Milan Fashion Week 2017
Milan Fashion Week began with Alessandro Michele’s century-hoping trip at Gucci last Wednesday and came to a festive close yesterday with Dolce & Gabbana’s toast to the Italian tropics, complete with Pomodoro, pesce, and pizza prints and local color in the form of break-dancers. Both shows were studies in glorious excess.
In the not-so-distant past, groupthink dominated this city, but Milan is changing; it’s no longer so one-note. There were excellent shows that landed all over the map, and it’s no longer only about the mega-brands. While Milan has a long way to go to live up to the promise of London’s productive young designer scene, newer names like Philosophy’s Lorenzo Serafini and Fausto Puglisi are drawing excited, engaged crowds, and both designers did their best work this week. If Milan sounds like a man’s game, that’s not quite right as the top eight collections of the week include four by women.

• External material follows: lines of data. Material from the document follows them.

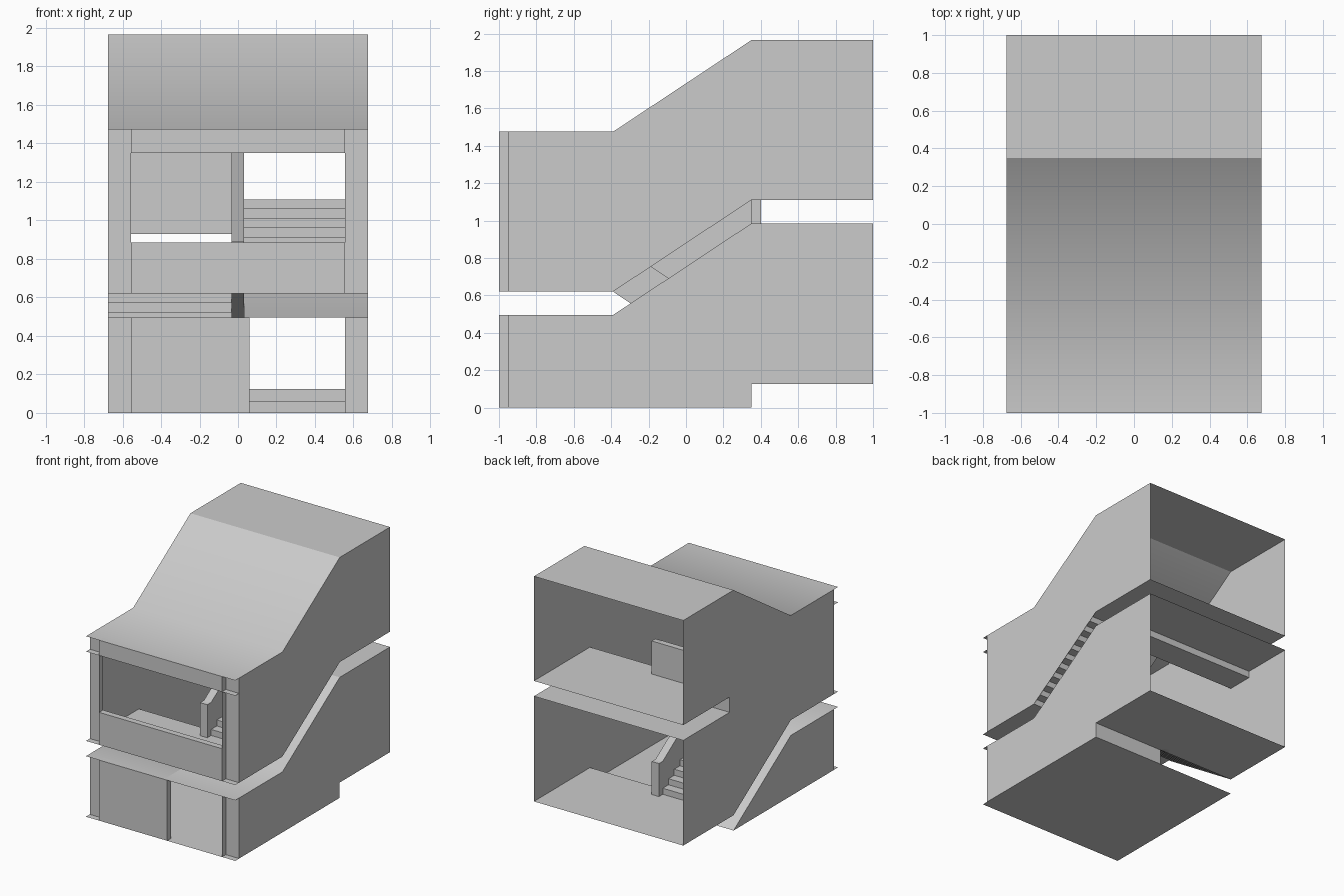
import bpy, bmesh, math

cube = bpy.data.objects.get("Cube")
if cube:
    bpy.data.objects.remove(cube)

grey = bpy.data.materials.new("plain grey")
grey.use_nodes = True
grey.diffuse_color = (0.6, 0.6, 0.6, 1)
grey.node_tree.nodes["Principled BSDF"].inputs["Base Color"].default_value = (0.6, 0.6, 0.6, 1)

# Main dimensions
W, BAY, RAIL_L, RAIL_R = 0.675, 0.555, -0.035, 0.03
FRONT, WALL, Y0, Y1, BACK = -1.0, -0.95, -0.39, 0.35, 1.0
RISE, SLAB, STOREY = 0.49, 0.125, 0.855
F1 = 0.62                      # upper front floor
F2 = F1 + RISE                 # upper rear floor
D1, D2 = F1 - SLAB, F2 - SLAB  # lower decks
R1, R2 = F1 + STOREY, F2 + STOREY
G = SLAB                       # lower rear floor
HAND = 0.27


def finish(name, bm, smooth=False):
    mesh = bpy.data.meshes.new(name)
    bm.to_mesh(mesh)
    bm.free()
    mesh.materials.append(grey)
    ob = bpy.data.objects.new(name, mesh)
    bpy.context.collection.objects.link(ob)
    if smooth:
        bpy.ops.object.select_all(action='DESELECT')
        ob.select_set(True)
        bpy.context.view_layer.objects.active = ob
        bpy.ops.object.shade_smooth_by_angle(angle=math.radians(40))
    return ob


def strip(name, path, x0=-W, x1=W, smooth=False):
    """Thin sheet: a path of (y, z) points swept across x."""
    bm = bmesh.new()
    rows = [(bm.verts.new((x0, y, z)), bm.verts.new((x1, y, z))) for y, z in path]
    for a, b in zip(rows, rows[1:]):
        bm.faces.new((a[0], a[1], b[1], b[0]))
    return finish(name, bm, smooth)


def side(name, x, outline):
    """Flat side wall from a (y, z) outline."""
    bm = bmesh.new()
    face = bm.faces.new([bm.verts.new((x, y, z)) for y, z in outline])
    face.normal_update()
    if face.normal.x * x < 0:
        face.normal_flip()
    return finish(name, bm)


def solid(name, x0, x1, outline, smooth=False):
    """Outline in (y, z) given thickness along x."""
    bm = bmesh.new()
    face = bm.faces.new([bm.verts.new((x0, y, z)) for y, z in outline])
    ext = bmesh.ops.extrude_face_region(bm, geom=[face], use_keep_orig=True)
    moved = [v for v in ext["geom"] if isinstance(v, bmesh.types.BMVert)]
    bmesh.ops.translate(bm, verts=moved, vec=(x1 - x0, 0, 0))
    bmesh.ops.recalc_face_normals(bm, faces=bm.faces)
    return finish(name, bm, smooth)


def box(name, x0, x1, y0, y1, z0, z1):
    return solid(name, x0, x1, [(y0, z0), (y1, z0), (y1, z1), (y0, z1)])


def stairs(name, x0, x1, ya, za, yb, zb, count):
    """Zigzag of risers and treads climbing from a to b."""
    dy, dz = (yb - ya) / count, (zb - za) / count
    path = [(ya, za)]
    for i in range(count):
        path += [(ya + dy * i, za + dz * (i + 1)), (ya + dy * (i + 1), za + dz * (i + 1))]
    if yb < ya:
        path.reverse()
    return strip(name, path, x0, x1)


# Roof
strip("roof_front", [(FRONT, R1), (Y0, R1), (Y1, R2)], smooth=True)
strip("roof_rear", [(Y1, R2), (BACK, R2)])

# Floors and decks
strip("ground_floor", [(FRONT, 0), (Y1, 0)])
strip("lower_rear_floor", [(Y1, G), (BACK, G)])
strip("upper_front_floor", [(FRONT, F1), (Y0, F1)])
strip("upper_rear_floor", [(Y1, F2), (BACK, F2)])
strip("lower_rear_ceiling", [(Y1, D2), (BACK, D2)])
strip("deck_rising", [(FRONT, D1), (Y0, D1), (Y1, D2)], RAIL_R, W, True)
strip("deck_falling", [(FRONT, D1), (Y0, D1), (Y1, 0)], -W, RAIL_R, True)
strip("ground_step_back", [(Y1, 0), (Y1, G)], RAIL_R, W)

# Side walls
upper_top = [(WALL, F1), (WALL, R1), (Y0, R1), (Y1, R2), (BACK, R2), (BACK, F2), (Y1, F2)]
side("left_upper_wall", W, upper_top + [(Y0, F1)])
side("left_lower_wall", W, [(WALL, 0), (WALL, D1), (Y0, D1), (Y1, D2),
                            (BACK, D2), (BACK, G), (Y1, G), (Y1, 0)])
side("right_upper_wall", -W, upper_top + [(Y1, D2), (BACK, D2), (BACK, G), (Y1, G), (Y0, F1)])
side("right_lower_wall", -W, [(WALL, 0), (WALL, D1), (Y0, D1), (Y1, 0)])

# Front piers and the returns of the shallow bay
for label, s in (("left", 1), ("right", -1)):
    for level, z0, z1 in (("lower", 0, D1), ("upper", F1, R1)):
        xa, xb = sorted((s * BAY, s * W))
        strip(f"{label}_{level}_pier", [(WALL, z0), (WALL, z1)], xa, xb)
        side(f"{label}_{level}_return", s * BAY,
             [(FRONT, z0), (WALL, z0), (WALL, z1), (FRONT, z1)])

# Front panels
box("lower_front_panel", -BAY, 0.06, FRONT, WALL, 0, D1)
box("front_parapet", -BAY, BAY, FRONT, WALL, F1, 0.885)
box("front_fascia", -BAY, BAY, FRONT, WALL, 1.35, R1)
strip("fascia_ledge", [(FRONT, 1.35), (WALL, 1.35)])

# Stair flights
stairs("upper_flight", RAIL_R, W, Y0, F1, Y1, F2, 10)
stairs("middle_flight", -W, RAIL_L, Y1, G, Y0, F1, 10)
stairs("ground_flight", RAIL_R, W, 0.202, 0, Y1, G, 2)

# Solid handrails, rear balustrade and soffit beam
END = 0.05
for name, z0, z1 in (("upper_handrail", F1, F2), ("middle_handrail", F1, G)):
    base = [(Y0 - END, z0), (Y0, z0), (Y1, z1), (Y1 + END, z1)]
    solid(name, RAIL_L, RAIL_R, base + [(y, z + HAND) for y, z in reversed(base)], True)
box("rear_balustrade", -W, RAIL_R, Y1, Y1 + END, 0.93, F2 + HAND)
box("soffit_beam", -W, W, Y1, 0.57, 0.93, D2)
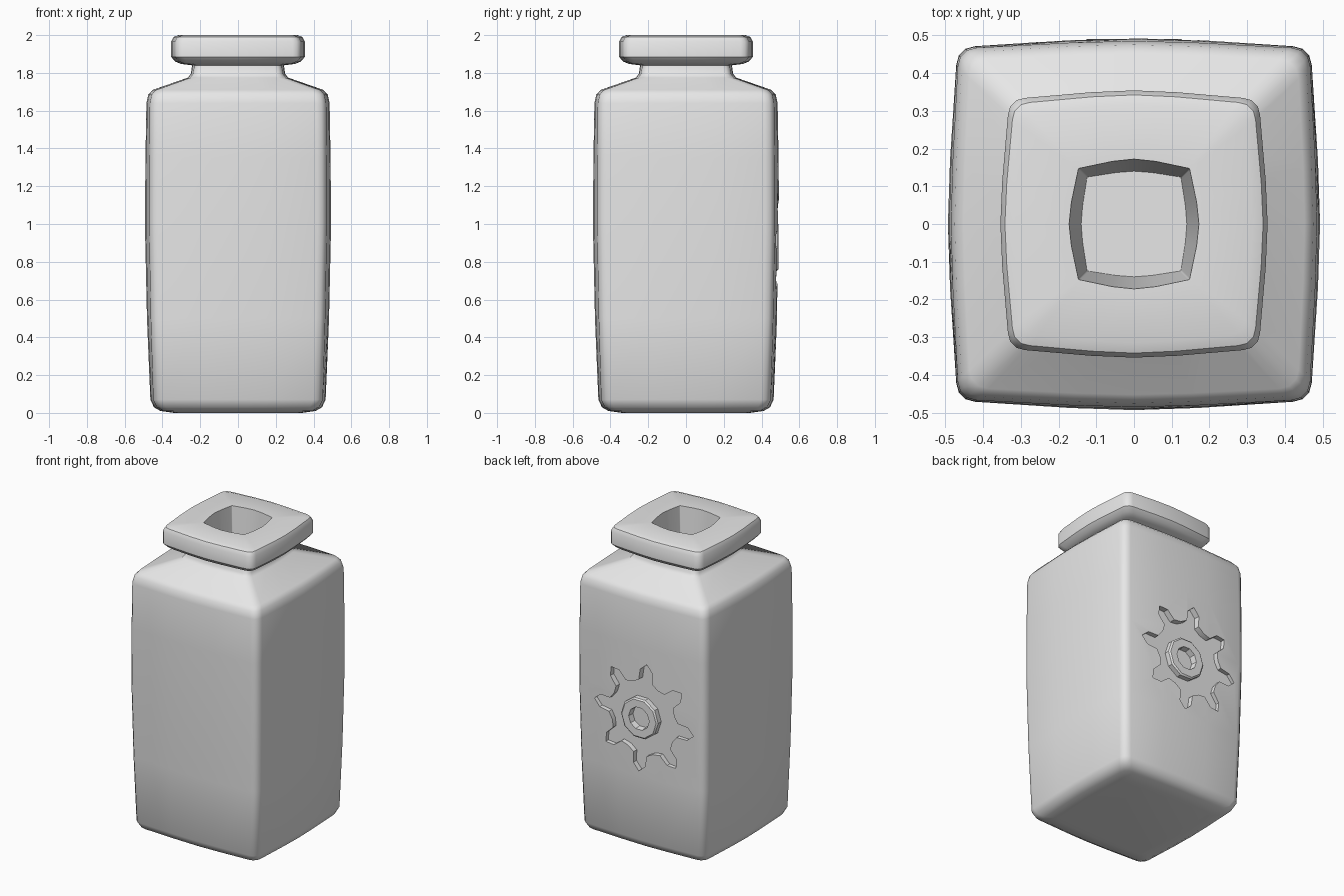
import bpy
import bmesh
from math import cos, sin, pi, radians
from mathutils import Matrix, Vector

cube = bpy.data.objects.get("Cube")
if cube:
    bpy.data.objects.remove(cube, do_unlink=True)

clay = bpy.data.materials.new("plain_grey")
clay.use_nodes = True
GREY = (0.8, 0.8, 0.8, 1)
clay.diffuse_color = GREY
clay.node_tree.nodes["Principled BSDF"].inputs["Base Color"].default_value = GREY


def finish(name, bm):
    """Turn a bmesh into a named object."""
    bmesh.ops.recalc_face_normals(bm, faces=bm.faces)
    mesh = bpy.data.meshes.new(name)
    bm.to_mesh(mesh)
    bm.free()
    obj = bpy.data.objects.new(name, mesh)
    bpy.context.collection.objects.link(obj)
    mesh.materials.append(clay)
    return obj


def activate(obj):
    bpy.ops.object.select_all(action='DESELECT')
    obj.select_set(True)
    bpy.context.view_layer.objects.active = obj


def section(z, w, r, b):
    """Square of half width w with bulging sides (b) and round corners (r)."""
    h = w - b
    side = [Vector((h + b * (1 - abs(t) ** 1.5), t * (h - r), z)) for t in (-.4, 0, .4)]
    side += [Vector((h - r + r * cos(a), h - r + r * sin(a), z))
             for a in (0, pi / 6, pi / 3, pi / 2)]
    return [Matrix.Rotation(k * pi / 2, 3, 'Z') @ p for k in range(4) for p in side]


def loft(bm, rings):
    """Skin closed rings of points and cap both ends."""
    rows = [[bm.verts.new(p) for p in ring] for ring in rings]
    n = len(rows[0])
    for low, high in zip(rows, rows[1:]):
        for i in range(n):
            j = (i + 1) % n
            bm.faces.new((low[i], low[j], high[j], high[i]))
    bm.faces.new(rows[0][::-1])
    bm.faces.new(rows[-1])


# Bottle: base, bulging walls, shoulder, neck, lip and mouth (z, width, corner, bulge)
profile = [
    (0, .34, .05, .01), (.01, .41, .05, .015), (.03, .445, .05, .015),
    (.07, .464, .05, .015), (.5, .482, .05, .02), (1, .493, .05, .022),
    (1.35, .49, .05, .02), (1.64, .485, .05, .018), (1.685, .475, .05, .018),
    (1.71, .452, .05, .016), (1.775, .265, .04, .012), (1.795, .25, .04, .012),
    (1.84, .243, .04, .012), (1.847, .3, .045, .018), (1.86, .333, .045, .02),
    (1.885, .354, .045, .02), (1.965, .354, .045, .02), (1.99, .342, .045, .02),
    (2, .315, .04, .02), (2, .172, .005, .024), (1.6, .14, .005, .015),
]
bm = bmesh.new()
loft(bm, [section(*row) for row in profile])
bottle = finish("bottle", bm)

# Gear-shaped recess cut in the back wall
CENTRE_Z, FLOOR_Y = .88, .45
TOOTH = ((-.5, .235), (-.24, .25), (-.17, .32), (0, .36), (.17, .32), (.24, .25))
outline = []
for tooth in range(8):
    for offset, radius in TOOTH:
        a = radians(45) * (tooth + offset) + radians(5)
        outline.append((-.025 + radius * cos(a), CENTRE_Z + .01 + radius * sin(a)))
bm = bmesh.new()
loft(bm, [[Vector((x, y, z)) for x, z in outline] for y in (FLOOR_Y, .6)])
cutter = finish("gear_cutter", bm)
cutter.hide_render = True
activate(bottle)
cut = bottle.modifiers.new("gear_recess", 'BOOLEAN')
cut.operation = 'DIFFERENCE'
cut.solver = 'EXACT'
cut.object = cutter
bpy.ops.object.modifier_apply(modifier=cut.name)
bpy.data.objects.remove(cutter, do_unlink=True)
bpy.ops.object.shade_smooth_by_angle(angle=radians(40))

# Raised hub ring in the middle of the gear
bm = bmesh.new()
SIDES = 10
loop = ((.07, FLOOR_Y - .01), (.135, FLOOR_Y - .01), (.135, .482), (.125, .49), (.075, .49))
rows = []
for i in range(SIDES):
    a = 2 * pi * i / SIDES
    rows.append([bm.verts.new((r * cos(a), y, CENTRE_Z + r * sin(a))) for r, y in loop])
for i in range(SIDES):
    here, there = rows[i], rows[(i + 1) % SIDES]
    for k in range(len(loop)):
        m = (k + 1) % len(loop)
        bm.faces.new((here[k], here[m], there[m], there[k]))
hub = finish("gear_hub_ring", bm)
activate(hub)
bpy.ops.object.shade_smooth_by_angle(angle=radians(30))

Donatella Versace came out blazing with a woman-power manifesto by her frequent collaborator DJ Violet on the soundtrack and athletic, take-charge clothes on the catwalk, modeled by one of the most gorgeous, diverse cats of the week. This is a house famous for its sexy eveningwear, but turning her attention to day clothes seems to have energized Versace. There were jumpsuits, tracksuits, leggings, and windbreakers as slinkily fab as her crystallized party dresses.
- Bottega Veneta
Tomas Maier took the prize for the week’s most touching moment when he brought his studio team out at the end of a double-anniversary show. Maier is celebrating his 15th year at the house, which in turn, has just turned 50. The week’s second most memorable moment was when the actress Lauren Hutton, splendid at 72, came out carrying a reproduction of the BV clutch she sported in 1980’s American Gigolo.
Hip Bags as panniers. Canvas skirts suspended form rope. In someone else’s hands it could have come off heavy and unwieldy, but Consuelo Castiglioni has a wonderful idiosyncratic outlook. This season’s most seductive number was a burn out velvet dot-patterned dress draped and gathered with elegant nonchalance.
Alessandro Michele is the most influential man in fashion. It’s an enviable but no doubt anxiety-making position to be in. the shy Gucci frontman is taking it in his stride, digging deeper into the cabinet of curiosities that is his imagination.
Veronica Etro’s collections are one of the quiet, consistent pleasures of Milan. She is a designer with a firm handle on her brand, but also a light touch. This season’s fabulously luxe printed silk caftans. At a moment when stores are full of such things, Etro’s are the least costumey, most desirable one around.
Miuccia Prada looked back to more forward for Spring. Her new collection was a reassertion of house codes: ‘90s minimalism, retro prints, weird yet wonderful briefs, and a flair for the eccentric detail, this time miles of fluffiest marabou. An inscrutable film starring the likes of Freida Pinto and Allison Williams by the Oscar-nominated director David O. Russell played in the background. The real star of the show were Prada’s evening pajamas in luminescent light yellow silk.
Coming off a sensational haute couture show at Rome’s Trevi Fountain, Karl Lagerfeld and Silvia Venturini Fendi were in fine fettle. This pretty ready-to-wear collection retained some of its predecessor’s fairy-tale feel: the wispy materials, delicate flower prints, and boudoir layers. But it was equally grounded in reality with cool techno knits and comfy-looking sock boots.
- Dolce & Gabbana
Domenico Dolce and Stefano Gabbana are at once dedicated to preserving Italy’s past and ushering in the future. In front of a millennial-lined front row, the duo paraded an ode to the south’s seaside cuisine and culture. It was the most jubilant moment of the season so far, loaded with the designers’ signature wiggle dresses- the best in blue with a flower print and crystal buttons- and real live wiggling courtesy of break-dancing teenagers.